Warning Sign #3: Not Being as Expected
In addition to a call to action, basic business information is needed. Some pieces of a homepage are mandatory and for good reason. Visitors expect to see certain information about a business and they expect that information to be in a very specific place. All sites need an about us / learn more page, a contact us page, and ideally a blog – but I’ll cover that last one another day.
Human beings are creatures of habit. For example, most pages on the internet have all of these pages listed in the menu, and when people can’t find them, they’ll move on to the next site. Site visitors also expect to find these pages in the menu in a specific order. They want the contact page to be the last item in the menu.
It’s a simple move, so make it happen.
One more tip: make sure the contact info is in the footer of the homepage too. Don’t make customers work too hard.
Warning Sign #4: Text…Too Little and Too Much
It should go without saying that any text, also called copy, needs to be well thought out and without errors in grammar. If this isn’t your strong suit, hire it out. Trust me. Now, let’s talk about the best way to use copy to compliment the design of a homepage.
Remember the old fable of Goldilocks and the three bears? The first bowl of porridge was too hot. The second bowl of porridge too cold. The third was just right. Well, that is what good copy is all about.
Readers will not stay and read through a ton of text (remember the 8 seconds I mentioned above?).
Forbes listed this as the second most important consideration of good web design. Alternatively, too little text and visitors won’t be able to find the info they are looking for. There has to be that happy medium. Usually it’s between 500 and 1000 words, per page, but that’s just a guideline.
Make it a point to update the copy on the homepage often, and test out different versions. A/B testing, or testing two types of copy at the same time increased leads by 69% in one case study.
The text also needs broken up with subheads and pictures to make the page scannable and easy to read on a monitor. See how I’ve done that with this blog post? Yep, that’s what I’m talking about.
Warning Sign #5: Poor Photos and Artwork
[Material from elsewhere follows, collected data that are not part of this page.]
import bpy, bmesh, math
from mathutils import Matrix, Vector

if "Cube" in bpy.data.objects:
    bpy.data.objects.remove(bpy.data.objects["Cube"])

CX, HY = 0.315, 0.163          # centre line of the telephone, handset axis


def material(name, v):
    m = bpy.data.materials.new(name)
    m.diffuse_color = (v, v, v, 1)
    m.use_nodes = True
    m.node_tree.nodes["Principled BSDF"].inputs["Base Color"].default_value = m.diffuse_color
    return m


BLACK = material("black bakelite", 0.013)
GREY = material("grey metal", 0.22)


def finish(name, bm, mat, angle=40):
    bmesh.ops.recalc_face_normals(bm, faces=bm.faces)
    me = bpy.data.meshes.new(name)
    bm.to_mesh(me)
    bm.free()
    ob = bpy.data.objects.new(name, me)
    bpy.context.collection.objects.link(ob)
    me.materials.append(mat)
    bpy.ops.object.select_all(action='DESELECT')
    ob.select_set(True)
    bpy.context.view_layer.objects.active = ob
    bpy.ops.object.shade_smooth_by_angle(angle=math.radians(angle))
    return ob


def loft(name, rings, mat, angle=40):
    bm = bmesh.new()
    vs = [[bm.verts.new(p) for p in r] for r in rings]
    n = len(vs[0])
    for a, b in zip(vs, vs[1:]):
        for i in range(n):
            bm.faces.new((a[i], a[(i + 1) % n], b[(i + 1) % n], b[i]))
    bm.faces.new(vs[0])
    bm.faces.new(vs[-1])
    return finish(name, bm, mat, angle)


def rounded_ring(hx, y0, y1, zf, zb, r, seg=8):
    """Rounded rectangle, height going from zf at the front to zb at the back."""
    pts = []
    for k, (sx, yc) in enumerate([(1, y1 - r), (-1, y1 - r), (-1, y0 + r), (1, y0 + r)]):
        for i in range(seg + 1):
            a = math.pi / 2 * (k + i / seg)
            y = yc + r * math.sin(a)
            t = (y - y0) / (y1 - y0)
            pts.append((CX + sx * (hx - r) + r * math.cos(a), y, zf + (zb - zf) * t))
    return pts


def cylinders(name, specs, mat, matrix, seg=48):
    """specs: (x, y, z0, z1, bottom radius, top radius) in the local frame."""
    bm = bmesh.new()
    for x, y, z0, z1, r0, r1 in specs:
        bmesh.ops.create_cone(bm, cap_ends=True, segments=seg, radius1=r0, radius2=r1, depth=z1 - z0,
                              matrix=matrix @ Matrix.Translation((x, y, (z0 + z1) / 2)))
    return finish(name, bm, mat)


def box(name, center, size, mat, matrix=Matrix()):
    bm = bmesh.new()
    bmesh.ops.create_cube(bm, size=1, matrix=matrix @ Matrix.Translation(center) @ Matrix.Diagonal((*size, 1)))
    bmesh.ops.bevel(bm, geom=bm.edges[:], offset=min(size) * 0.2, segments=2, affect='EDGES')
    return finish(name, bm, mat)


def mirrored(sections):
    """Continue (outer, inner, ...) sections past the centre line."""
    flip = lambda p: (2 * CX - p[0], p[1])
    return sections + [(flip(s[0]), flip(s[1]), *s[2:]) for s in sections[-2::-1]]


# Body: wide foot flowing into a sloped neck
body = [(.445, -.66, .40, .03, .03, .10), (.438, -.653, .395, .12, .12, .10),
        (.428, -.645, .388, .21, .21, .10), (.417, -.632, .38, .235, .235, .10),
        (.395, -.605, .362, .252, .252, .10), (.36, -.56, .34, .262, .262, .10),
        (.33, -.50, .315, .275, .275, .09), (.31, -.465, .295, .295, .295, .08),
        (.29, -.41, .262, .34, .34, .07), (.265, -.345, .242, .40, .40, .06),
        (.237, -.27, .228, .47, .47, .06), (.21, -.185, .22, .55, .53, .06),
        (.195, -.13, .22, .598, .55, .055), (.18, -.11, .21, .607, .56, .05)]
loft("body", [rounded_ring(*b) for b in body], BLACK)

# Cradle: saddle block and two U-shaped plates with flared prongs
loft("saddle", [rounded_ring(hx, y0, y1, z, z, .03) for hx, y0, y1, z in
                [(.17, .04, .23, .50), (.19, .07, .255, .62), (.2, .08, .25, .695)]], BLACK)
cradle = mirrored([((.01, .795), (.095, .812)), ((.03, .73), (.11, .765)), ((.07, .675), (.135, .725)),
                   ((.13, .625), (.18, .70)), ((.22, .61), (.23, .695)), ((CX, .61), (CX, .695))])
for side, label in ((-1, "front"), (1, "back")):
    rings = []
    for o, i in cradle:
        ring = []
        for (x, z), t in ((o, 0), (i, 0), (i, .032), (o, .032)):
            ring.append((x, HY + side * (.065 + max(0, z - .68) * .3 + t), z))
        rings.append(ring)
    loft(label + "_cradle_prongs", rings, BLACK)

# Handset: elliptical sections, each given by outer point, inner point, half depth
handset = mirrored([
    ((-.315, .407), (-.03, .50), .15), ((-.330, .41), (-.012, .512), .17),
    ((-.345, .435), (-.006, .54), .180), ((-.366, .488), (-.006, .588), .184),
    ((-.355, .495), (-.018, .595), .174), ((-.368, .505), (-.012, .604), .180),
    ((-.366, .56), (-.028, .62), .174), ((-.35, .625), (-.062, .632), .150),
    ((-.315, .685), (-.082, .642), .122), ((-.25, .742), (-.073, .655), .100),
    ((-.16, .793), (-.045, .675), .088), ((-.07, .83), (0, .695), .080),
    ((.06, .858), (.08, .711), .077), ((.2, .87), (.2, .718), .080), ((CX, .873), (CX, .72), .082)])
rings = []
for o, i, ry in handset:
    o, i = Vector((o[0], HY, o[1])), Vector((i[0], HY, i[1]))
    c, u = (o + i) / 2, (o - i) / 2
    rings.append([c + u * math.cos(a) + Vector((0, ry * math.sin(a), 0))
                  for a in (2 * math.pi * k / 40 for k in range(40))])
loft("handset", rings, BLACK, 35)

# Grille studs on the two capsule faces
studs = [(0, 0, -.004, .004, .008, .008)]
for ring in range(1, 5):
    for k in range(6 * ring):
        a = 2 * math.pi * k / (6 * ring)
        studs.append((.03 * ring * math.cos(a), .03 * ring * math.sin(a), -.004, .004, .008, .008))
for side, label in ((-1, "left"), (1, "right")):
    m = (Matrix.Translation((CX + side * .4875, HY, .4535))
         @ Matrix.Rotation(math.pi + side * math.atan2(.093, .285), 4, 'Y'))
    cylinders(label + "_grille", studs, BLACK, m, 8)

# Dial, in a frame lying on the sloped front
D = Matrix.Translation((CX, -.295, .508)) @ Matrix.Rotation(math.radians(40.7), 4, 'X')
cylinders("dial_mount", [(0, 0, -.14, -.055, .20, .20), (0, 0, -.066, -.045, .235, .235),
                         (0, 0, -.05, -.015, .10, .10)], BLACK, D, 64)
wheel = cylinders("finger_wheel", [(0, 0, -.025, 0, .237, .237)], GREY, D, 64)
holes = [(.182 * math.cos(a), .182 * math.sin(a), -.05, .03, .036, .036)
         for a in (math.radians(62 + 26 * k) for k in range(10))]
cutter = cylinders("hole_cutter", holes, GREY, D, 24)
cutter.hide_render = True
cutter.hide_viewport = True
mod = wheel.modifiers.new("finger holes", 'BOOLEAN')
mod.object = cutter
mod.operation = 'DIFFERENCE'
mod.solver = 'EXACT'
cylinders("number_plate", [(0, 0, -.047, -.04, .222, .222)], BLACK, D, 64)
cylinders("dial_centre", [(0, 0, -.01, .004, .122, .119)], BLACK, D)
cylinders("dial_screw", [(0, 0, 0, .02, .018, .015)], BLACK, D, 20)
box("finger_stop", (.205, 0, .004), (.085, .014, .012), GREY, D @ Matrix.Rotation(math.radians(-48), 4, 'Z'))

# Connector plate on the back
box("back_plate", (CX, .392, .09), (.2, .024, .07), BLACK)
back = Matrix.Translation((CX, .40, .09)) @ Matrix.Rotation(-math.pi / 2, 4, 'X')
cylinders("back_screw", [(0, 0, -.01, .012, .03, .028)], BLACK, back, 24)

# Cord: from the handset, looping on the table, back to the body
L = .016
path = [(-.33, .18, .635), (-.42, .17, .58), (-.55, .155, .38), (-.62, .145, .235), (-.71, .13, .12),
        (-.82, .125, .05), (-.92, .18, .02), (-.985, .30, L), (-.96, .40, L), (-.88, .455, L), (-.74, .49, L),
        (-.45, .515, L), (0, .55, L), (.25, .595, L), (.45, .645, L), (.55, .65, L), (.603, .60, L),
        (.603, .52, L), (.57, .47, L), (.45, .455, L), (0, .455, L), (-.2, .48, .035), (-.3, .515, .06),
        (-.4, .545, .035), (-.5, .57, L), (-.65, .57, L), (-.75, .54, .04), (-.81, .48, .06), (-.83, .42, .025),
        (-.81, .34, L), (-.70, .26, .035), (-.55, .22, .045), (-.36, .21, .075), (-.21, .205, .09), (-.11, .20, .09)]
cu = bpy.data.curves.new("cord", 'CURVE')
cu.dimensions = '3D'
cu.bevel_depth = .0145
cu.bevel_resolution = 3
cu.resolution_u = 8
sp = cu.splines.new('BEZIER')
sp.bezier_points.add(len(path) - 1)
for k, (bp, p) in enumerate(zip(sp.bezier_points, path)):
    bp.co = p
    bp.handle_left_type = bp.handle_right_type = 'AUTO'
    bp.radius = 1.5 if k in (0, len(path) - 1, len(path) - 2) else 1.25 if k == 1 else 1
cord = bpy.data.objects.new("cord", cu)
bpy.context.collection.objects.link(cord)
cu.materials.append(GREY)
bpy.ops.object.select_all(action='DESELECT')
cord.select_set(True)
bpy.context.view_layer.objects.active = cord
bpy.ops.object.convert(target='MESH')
The first rule here is that it needs to be professional. No smart phone photography and no artwork that looks like it came out of a 90’s video game.
Professionally done visuals might cost a bit more up front, but remember considerations one and two: clean and intentional design. Pick only what is most important, and what guides visitors to the call of action.
When selecting photos or artwork make sure they pertain to the business unlike the photos below.
Sure, this girl below is eye candy, but they are really just a distraction from this sites purpose. It all goes back to the point of the site. If it’s an entertainment site great. If it’s a business site, it’s job is to get leads.
If you need additional resources on what makes for good photos and artwork, Wix.com has this great tutorial that goes a lot more in-depth.
And please, do all of us a favor and avoid cheesy stock photos of people who aren’t part of your team.
Tip: here’s a list of 17 sites that have free non stock photos. You’re welcome 🙂
Keeping these 5 warning signs in mind will help you improve your homepage and make it head and shoulders above the competitors, especially in more offline industries like auto recycling.
Check out some of these concepts in action with this before and after shot of a recent Conversion Surge client.
Before, there was an image carousel of cartoonish vehicles, no clear value proposition and a missing call to action.
Now, there’s one headline, benefits of the headline and a single call to action button above the fold.
The conversion rate of the page on the left was never measured and there was no CTA. Now, we’re measuring conversions using Optimizely and Google Analytics.
The page on the right is converting ~3% of all homepage traffic into leads!
Think about that conversion rate…if you get an average of 10,000 visits per month, this is 300 leads coming into your business.
What would that do to your bottom line?
Want more simple to follow, yet powerful advice on transforming a homepage into a lead generator?